- Opening Delimiter -
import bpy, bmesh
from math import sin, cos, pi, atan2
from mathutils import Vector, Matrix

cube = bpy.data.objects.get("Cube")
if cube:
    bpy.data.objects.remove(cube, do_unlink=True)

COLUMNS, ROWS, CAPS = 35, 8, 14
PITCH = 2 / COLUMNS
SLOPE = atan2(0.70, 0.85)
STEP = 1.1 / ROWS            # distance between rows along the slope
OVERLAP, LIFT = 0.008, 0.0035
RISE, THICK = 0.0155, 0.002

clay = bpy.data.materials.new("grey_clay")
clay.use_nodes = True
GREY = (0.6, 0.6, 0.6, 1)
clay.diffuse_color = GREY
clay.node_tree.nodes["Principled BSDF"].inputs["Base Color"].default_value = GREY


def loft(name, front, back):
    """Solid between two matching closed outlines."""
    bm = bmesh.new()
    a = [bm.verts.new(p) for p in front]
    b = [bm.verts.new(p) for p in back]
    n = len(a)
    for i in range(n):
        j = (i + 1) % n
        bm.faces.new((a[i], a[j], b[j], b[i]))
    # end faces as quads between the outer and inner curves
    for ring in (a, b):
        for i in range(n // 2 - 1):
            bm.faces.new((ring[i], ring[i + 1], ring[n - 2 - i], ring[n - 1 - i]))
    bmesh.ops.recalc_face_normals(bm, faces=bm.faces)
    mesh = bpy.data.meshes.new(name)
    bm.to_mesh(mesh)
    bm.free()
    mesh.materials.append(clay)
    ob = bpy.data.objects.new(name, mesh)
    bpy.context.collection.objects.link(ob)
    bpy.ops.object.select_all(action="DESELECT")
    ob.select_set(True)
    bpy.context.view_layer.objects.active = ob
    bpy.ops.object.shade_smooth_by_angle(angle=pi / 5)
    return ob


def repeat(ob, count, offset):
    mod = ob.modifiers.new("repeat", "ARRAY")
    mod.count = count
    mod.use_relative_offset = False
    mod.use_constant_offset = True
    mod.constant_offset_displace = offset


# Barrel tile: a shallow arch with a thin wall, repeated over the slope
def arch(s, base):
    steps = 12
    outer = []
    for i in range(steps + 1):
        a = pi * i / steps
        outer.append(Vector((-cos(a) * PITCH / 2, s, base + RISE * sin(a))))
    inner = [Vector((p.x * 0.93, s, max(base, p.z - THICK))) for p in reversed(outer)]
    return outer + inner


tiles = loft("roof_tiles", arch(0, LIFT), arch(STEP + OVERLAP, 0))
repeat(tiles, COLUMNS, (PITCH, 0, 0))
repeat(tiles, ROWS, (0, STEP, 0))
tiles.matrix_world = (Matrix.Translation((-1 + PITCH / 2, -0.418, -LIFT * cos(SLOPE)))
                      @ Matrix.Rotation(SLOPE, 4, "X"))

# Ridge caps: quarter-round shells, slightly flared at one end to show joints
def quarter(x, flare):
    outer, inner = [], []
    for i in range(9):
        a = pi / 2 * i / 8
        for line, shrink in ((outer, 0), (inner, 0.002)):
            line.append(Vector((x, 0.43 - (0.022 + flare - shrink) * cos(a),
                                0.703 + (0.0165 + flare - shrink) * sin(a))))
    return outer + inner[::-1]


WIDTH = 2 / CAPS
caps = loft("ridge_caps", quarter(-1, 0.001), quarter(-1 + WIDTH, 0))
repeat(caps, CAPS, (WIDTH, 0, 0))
- Closing Delimiter -
◆ EXERCISE PROMPT
Only the count, nothing else: how many lines of the records hold the word "objects"?

◆ YOUR SOLUTION
5